Sudan appoints US ambassador for first time in quarter-century

The move comes after a deal in December to exchange diplomats amid improving relations since the downfall of Omar Al Bashir

Sudan's Prime Minister Abdalla Hamdok and German Chancellor Angela Merkel (not pictured) address the media at the Chancellery in Berlin, Germany, February 14, 2020. REUTERS/Hannibal Hanschke

Sudan has appointed its first ambassador to the United States for almost a quarter of a century, its foreign ministry said on Monday, in a move to normalise relations after decades of hostilities.

Both countries pledged to improve ties after the fall of veteran ruler Omar Al Bashir in an uprising a year ago.

The Sudanese foreign ministry said it had chosen Noureldin Sati, a veteran diplomat, as ambassador in Washington and that US authorities had approved his nomination.

A State Department representative declined to comment on plans to appoint its own ambassador to Sudan.
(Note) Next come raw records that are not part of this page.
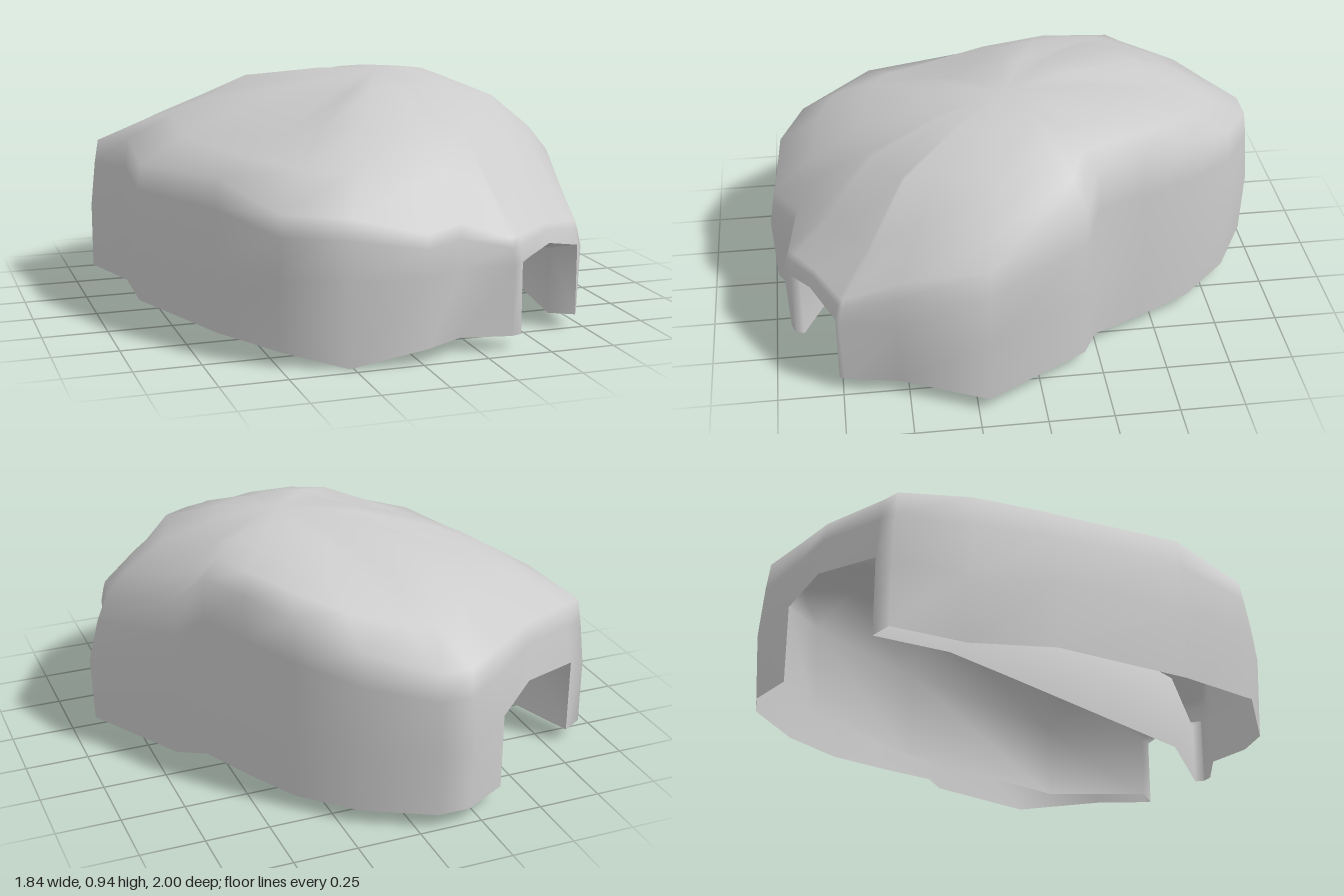
import * as THREE from 'three';

const BASE = 0.055;
const APEX = [0.15, 0.935, 0.06];

// Wall columns, anticlockwise from above: x, z, brow height, shoulder height,
// arch height at the mouths (else 0), brow inset, share of the rise below the shoulder
const columns = [
  [-0.92, -0.55, 0.6, 0.78], [-0.84, -0.27, 0.65, 0.83], [-0.85, 0.05, 0.6, 0.8],
  [-0.66, 0.57, 0.63, 0.74], [-0.5, 0.87, 0.55, 0.785], [-0.27, 0.97, 0.54, 0.785],
  [0.02, 1.0, 0.47, 0.78], [0.18, 0.91, 0.48, 0.79], [0.37, 0.95, 0.42, 0.78, 0, 0.03, 0.45],
  [0.41, 0.925, 0.42, 0.78, 0.33, 0.03, 0.42], [0.55, 0.85, 0.44, 0.79, 0.37, 0.03, 0.4],
  [0.71, 0.762, 0.42, 0.79, 0.33, 0.03, 0.4], [0.73, 0.75, 0.42, 0.79, 0, 0.03, 0.4],
  [0.77, 0.54, 0.5, 0.82], [0.92, 0.21, 0.59, 0.82, 0, 0.1, 0.43],
  [0.69, -0.19, 0.7, 0.88], [0.58, -0.25, 0.81, 0.905], [0.485, -0.455, 0.8, 0.9],
  [0.37, -0.67, 0.775, 0.89], [0.18, -0.86, 0.7, 0.875], [-0.08, -1.0, 0.63, 0.835],
  [-0.21, -1.0, 0.63, 0.835], [-0.385, -0.89, 0.64, 0.855, 0.36], [-0.54, -0.79, 0.655, 0.86, 0.43],
  [-0.835, -0.6, 0.61, 0.805, 0.36],
];
const N = columns.length;
const DIP = 5;                       // column whose foot reaches the ground
const DOOR = 9, MOUTH = 22;          // first column of each opening
const mix = THREE.MathUtils.lerp;

// Points of one wall column from foot to crown
function columnPoints(i) {
  const [x, z, brow, shoulder, arch = 0, inset = 0.03, rise = 0.53] = columns[i];
  const at = (t, y) => [mix(x, APEX[0], t), y, mix(z, APEX[2], t)];
  const middle = arch || 0.32;
  return [
    at(arch || i === 0 ? 0 : 0.012, i === DIP ? 0 : BASE),
    at(0, middle),
    at(inset * 0.55, mix(middle, brow, 0.65)),
    at(inset, brow),
    at(0.2, mix(brow, shoulder, rise)),
    at(0.4, shoulder),
    at(0.7, mix(shoulder, APEX[1], 0.68)),
  ];
}

function makeMesh(name, points, index) {
  const geometry = new THREE.BufferGeometry();
  geometry.setAttribute('position', new THREE.Float32BufferAttribute(points.flat(), 3));
  geometry.setIndex(index);
  geometry.computeVertexNormals();
  const mesh = new THREE.Mesh(geometry, new THREE.MeshStandardMaterial({ color: 0xcccccc, side: THREE.DoubleSide }));
  mesh.name = name;
  return mesh;
}

// Rock shell, left open below both arches and underneath
function makeShell() {
  const points = [], index = [];
  for (let i = 0; i < N; i++) points.push(...columnPoints(i));
  const rings = points.length / N;
  points.push(APEX);
  for (let i = 0; i < N; i++) {
    const a = i * rings, b = ((i + 1) % N) * rings;
    const open = [DOOR, DOOR + 1, MOUTH, MOUTH + 1].includes(i);
    for (let k = open ? 1 : 0; k < rings - 1; k++) {
      index.push(a + k, b + k, b + k + 1, a + k, b + k + 1, a + k + 1);
    }
    index.push(a + rings - 1, b + rings - 1, N * rings);
  }
  return makeMesh('rockShell', points, index);
}

// Cave sections from small door to wide mouth:
// one side x, z, other side x, z, spring height, peak x, y, z, roundness of the vault
const sections = [
  [0.41, 0.925, 0.71, 0.762, 0.33, 0.55, 0.37, 0.85, 0],
  [0.425, 0.89, 0.62, 0.71, 0.31, 0.53, 0.35, 0.8, 0],
  [0.04, 0.7, 0.68, 0.3, 0.36, 0.36, 0.5, 0.5, 0.04],
  [-0.56, -0.08, 0.3, -0.365, 0.42, -0.13, 0.6, -0.22, 0.05],
  [-0.74, -0.32, -0.124, -0.77, 0.4, -0.43, 0.52, -0.54, 0.03],
  [-0.835, -0.6, -0.385, -0.89, 0.36, -0.54, 0.43, -0.79, 0],
];

// Hollow interior, facing inward
function makeCave() {
  const points = [], index = [];
  sections.forEach(([lx, lz, rx, rz, spring, px, py, pz, round], s) => {
    const haunch = (x, z) => [(x + px) / 2, (spring + py) / 2 + round, (z + pz) / 2];
    points.push(
      [lx, BASE, lz], [lx, spring, lz], haunch(lx, lz), [px, py, pz],
      haunch(rx, rz), [rx, spring, rz], [rx, BASE, rz]);
    if (s === 0) return;
    for (let k = 0; k < 6; k++) {
      const a = (s - 1) * 7 + k, b = s * 7 + k;
      index.push(a, b, a + 1, a + 1, b, b + 1);
    }
  });
  return makeMesh('caveInterior', points, index);
}

export function createModel() {
  const group = new THREE.Group();
  group.name = 'hollowRock';
  group.add(makeShell(), makeCave());
  return group;
}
He said the department did not have specific information on the timing for that but called the decision made in December to exchange ambassadors "a historic step".

Both countries have, for almost a quarter of a century, appointed only charge d'affaires, a diplomatic rank under an ambassador, to run their embassies in Washington and Khartoum.

In December, US Secretary of State Mike Pompeo said the two countries would exchange ambassadors. The US ambassador would be announced by President Donald Trump and needs to be confirmed by the US Senate.

The US government added Sudan to its list of state sponsors of terrorism in 1993 over allegations that Al Bashir’s government was supporting militant groups, leaving Sudan ineligible for badly needed debt relief and financing from the International Monetary Fund and World Bank. There have been growing international calls for the US to drop the sanctions over the coronavirus pandemic.

Last year, a senior State Department official said the United States might remove Sudan from the list but the US Congress needed to ratify such a move.

The State Department representative declined to comment on internal US government deliberations on where the talks are about Sudan being removed from the list but added that the two countries remain engaged in active discussions.

"Compensation for the victims of terrorism remains a priority for the US government. The United States and Sudan continue to engage regarding certain terrorism-related claims," the spokesperson said.

Prime Minister Abdalla Hamdok on Monday said he was close to solving an issue over appointing civilian governors to the country’s 18 provinces – a key issue in negotiations to end long-running conflicts in several areas of the country.

Currently, military-appointed generals oversee the running of the country’s districts but thanks to a deal between the civilian and military leadership last August Mr Hamdok will present civilian candidates after talks with rebel groups as part of a series of peace deals he is trying to negotiate to bring peace to Sudan.

He praised the work of the military generals “in difficult circumstances”.

The prime minister said he wants to “create an atmosphere in which the people of the states feel the revolution and [that there is] real change. They didn't feel it yet … Of course, we will reach that very soon, as part of the challenges that are discussed in the context of achieving a lasting peace that addresses the roots of the crisis in all states.”

The prime minister is already behind the six-month schedule to negotiate the peace deal with armed factions as laid out in the August political deal with the military for Sudan to transition to democracy over 39 months.

Separately, Egypt on Monday sent four cargo planes loaded with medical equipment to Khartoum to handle the coronavirus pandemic. Egypt said it was in light of medicine shortages caused by the country’s economic crisis and aimed to help Sudan contain the spread of the virus in the country where there is already 678 confirmed cases and 41 deaths.